Jewel Mullin MD, MPH, MPA, Associate Dean for Health Equity at Dell Medical School, as well as an associate professor in the school’s population health and internal medicine departments. She also serves as Director of Health Equity at Ascension Seton to help meet health equity goals across its system. Dr. Mullen is an internist, epidemiologist, public health expert and the former principal deputy assistant secretary for health in the U.S. Department of Health and Human Services.


Every Friday in February, the School of Public Health is sharing a resource to encourage people to engage in their own anti-racist journey. Follow us on Facebook, Twitter and Instagram!  #BlackHistoryMonth2021

In Housing Segregation and Redlining in America: A Short History, Gene Demby of  NPR Code Switch explains that housing segregation is in everything: schools, health, family wealth, and policing.

Ta-Nehisi Coates' seminal memoir, Between the World and Me, examines America's past while confronting our present. Challenge what you think you know by reading the National Book Award winner Toni Morrison has called "required reading."

John Lewis: Good Trouble chronicles the life of the youngest and last surviving member of the "Big 6" civil rights activists, John Lewis. This intimate documentary of the legendary leader who died in July at age 80 after more than 60 years of activism and 17 terms in the House of Representatives, illuminates the Civil Rights Movement of the 50s and 60s while inspiring future leaders to get into “good trouble” in the advancement of human rights.

‘Why Not Being Racist is Not Enough’ is an episode of Don Lemon’s CNN podcast, Silence Is Not an Option. Featuring Ibram X. Kendi of Boston University and author Christopher Petrella, it addresses the need for proactive antiracist approaches in order to achieve a more inclusive future.

Black History Month at Brown

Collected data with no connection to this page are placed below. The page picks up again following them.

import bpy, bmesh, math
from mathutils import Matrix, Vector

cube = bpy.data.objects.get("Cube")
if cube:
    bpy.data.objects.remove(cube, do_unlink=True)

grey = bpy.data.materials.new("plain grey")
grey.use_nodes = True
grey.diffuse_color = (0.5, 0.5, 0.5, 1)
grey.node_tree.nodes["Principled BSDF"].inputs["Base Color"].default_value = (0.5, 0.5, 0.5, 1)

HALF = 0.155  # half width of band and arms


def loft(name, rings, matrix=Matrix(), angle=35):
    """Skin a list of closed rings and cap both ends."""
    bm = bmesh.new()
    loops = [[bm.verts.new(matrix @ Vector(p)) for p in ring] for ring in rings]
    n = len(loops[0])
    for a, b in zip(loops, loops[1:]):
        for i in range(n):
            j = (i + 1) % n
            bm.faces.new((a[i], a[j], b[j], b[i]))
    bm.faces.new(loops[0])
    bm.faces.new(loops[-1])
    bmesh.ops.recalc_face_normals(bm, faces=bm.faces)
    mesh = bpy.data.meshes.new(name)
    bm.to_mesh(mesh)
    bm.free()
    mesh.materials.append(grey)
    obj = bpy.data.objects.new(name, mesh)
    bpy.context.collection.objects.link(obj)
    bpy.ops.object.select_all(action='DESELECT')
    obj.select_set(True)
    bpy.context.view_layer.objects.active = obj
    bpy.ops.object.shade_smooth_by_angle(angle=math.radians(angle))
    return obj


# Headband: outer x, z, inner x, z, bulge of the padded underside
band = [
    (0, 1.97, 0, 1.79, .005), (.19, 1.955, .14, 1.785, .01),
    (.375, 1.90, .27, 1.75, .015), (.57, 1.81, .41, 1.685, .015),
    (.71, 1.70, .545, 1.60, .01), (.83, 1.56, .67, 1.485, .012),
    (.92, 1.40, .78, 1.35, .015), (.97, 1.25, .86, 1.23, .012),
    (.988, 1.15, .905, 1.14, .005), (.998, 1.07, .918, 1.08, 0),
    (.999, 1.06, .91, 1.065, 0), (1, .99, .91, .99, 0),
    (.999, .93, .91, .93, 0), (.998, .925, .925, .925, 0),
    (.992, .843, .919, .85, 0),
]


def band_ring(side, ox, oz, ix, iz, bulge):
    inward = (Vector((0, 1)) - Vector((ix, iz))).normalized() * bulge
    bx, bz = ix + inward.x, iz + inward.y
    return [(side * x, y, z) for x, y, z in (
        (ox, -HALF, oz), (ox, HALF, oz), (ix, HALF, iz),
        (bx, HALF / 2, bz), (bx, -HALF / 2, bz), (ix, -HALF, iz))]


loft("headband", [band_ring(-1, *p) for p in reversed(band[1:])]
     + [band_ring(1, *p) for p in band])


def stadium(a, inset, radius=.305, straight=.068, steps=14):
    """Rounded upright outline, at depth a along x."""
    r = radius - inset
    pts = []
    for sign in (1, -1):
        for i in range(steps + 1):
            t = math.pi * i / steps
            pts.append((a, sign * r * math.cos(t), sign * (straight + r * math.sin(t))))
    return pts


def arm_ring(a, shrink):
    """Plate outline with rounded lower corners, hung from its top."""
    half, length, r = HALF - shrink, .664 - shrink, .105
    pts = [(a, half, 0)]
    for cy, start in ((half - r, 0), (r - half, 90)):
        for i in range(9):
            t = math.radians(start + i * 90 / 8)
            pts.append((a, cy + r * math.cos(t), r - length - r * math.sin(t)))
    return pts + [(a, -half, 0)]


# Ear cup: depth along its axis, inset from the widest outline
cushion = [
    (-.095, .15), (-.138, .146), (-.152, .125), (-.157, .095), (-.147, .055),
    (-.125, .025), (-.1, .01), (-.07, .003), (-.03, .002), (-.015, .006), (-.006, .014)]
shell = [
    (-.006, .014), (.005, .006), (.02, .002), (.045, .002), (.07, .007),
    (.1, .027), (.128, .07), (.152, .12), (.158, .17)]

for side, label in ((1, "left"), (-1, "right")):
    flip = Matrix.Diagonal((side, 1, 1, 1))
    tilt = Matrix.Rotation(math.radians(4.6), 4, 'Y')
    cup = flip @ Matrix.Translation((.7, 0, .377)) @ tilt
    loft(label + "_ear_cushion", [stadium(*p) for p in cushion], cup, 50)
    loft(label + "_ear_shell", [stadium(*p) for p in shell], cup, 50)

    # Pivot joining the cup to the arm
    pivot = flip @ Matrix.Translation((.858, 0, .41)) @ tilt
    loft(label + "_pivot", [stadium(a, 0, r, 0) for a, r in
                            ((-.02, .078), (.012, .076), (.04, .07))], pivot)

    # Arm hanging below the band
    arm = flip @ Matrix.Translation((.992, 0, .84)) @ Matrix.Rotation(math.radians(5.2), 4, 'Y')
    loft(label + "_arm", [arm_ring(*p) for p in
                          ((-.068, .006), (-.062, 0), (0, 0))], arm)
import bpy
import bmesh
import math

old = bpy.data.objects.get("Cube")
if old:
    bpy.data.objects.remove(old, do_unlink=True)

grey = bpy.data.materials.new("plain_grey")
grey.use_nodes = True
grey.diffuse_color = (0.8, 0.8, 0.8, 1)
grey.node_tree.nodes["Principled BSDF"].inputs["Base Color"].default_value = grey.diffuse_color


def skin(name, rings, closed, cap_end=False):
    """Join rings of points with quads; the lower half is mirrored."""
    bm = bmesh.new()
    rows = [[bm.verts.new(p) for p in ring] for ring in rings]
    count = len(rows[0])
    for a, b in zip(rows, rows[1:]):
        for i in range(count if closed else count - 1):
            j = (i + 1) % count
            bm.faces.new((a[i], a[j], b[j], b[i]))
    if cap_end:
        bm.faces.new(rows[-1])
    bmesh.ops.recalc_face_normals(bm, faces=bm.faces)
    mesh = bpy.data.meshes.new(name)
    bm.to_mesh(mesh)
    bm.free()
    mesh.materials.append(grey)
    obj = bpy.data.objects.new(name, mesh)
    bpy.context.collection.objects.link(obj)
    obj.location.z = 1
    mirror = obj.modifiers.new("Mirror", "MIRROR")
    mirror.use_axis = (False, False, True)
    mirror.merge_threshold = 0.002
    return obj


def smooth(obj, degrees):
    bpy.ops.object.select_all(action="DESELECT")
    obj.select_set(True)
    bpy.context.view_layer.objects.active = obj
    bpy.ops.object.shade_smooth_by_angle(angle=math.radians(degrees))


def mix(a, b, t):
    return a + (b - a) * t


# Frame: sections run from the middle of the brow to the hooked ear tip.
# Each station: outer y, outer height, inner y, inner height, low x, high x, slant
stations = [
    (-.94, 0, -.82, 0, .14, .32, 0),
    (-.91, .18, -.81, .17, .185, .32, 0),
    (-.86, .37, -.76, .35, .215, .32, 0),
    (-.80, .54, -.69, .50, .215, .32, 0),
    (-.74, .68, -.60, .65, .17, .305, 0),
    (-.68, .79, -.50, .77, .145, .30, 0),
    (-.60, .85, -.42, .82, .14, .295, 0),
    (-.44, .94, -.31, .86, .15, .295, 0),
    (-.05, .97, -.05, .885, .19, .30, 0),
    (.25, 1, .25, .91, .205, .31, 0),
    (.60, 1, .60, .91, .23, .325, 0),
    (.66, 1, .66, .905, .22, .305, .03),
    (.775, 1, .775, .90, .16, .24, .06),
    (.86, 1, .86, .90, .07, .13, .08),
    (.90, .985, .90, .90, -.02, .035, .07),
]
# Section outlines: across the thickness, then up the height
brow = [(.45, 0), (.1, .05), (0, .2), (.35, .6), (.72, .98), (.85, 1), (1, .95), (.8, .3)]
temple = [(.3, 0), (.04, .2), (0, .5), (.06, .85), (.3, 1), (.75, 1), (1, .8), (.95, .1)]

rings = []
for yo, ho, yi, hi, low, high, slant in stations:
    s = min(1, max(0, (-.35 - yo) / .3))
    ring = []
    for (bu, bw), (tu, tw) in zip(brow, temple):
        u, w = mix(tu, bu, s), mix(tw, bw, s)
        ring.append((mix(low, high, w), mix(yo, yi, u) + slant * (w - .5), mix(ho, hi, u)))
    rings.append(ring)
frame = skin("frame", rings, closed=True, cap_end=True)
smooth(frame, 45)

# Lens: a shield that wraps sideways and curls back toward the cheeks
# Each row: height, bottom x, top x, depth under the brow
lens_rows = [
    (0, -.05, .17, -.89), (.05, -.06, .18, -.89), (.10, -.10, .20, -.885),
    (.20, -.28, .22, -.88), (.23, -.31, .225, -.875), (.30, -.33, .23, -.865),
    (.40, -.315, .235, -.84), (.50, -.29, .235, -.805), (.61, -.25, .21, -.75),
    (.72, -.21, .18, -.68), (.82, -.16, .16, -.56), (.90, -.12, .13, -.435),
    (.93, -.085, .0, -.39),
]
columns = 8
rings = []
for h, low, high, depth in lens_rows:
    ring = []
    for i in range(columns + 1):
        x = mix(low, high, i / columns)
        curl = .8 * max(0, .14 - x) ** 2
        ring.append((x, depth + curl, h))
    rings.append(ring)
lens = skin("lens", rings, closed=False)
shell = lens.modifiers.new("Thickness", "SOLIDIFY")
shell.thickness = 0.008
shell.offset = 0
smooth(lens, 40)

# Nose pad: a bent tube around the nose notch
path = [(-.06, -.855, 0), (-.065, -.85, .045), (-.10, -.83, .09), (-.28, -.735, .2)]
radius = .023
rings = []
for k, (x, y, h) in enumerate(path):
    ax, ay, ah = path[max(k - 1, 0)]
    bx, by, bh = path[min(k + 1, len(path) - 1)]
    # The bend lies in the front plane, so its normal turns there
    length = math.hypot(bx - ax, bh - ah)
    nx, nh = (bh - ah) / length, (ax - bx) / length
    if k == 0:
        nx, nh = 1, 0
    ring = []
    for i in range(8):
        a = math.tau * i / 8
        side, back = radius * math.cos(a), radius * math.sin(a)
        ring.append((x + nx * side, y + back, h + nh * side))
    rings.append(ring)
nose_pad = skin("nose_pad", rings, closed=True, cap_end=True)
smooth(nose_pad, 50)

Join our friends across the Brown University campus to engage with Black History Month programming. Connect with the Center for the Study of Race & Ethnicity in America, the SPH Graduate Student Council, the Swearer Center, and the Watson Institute for important conversations all month long!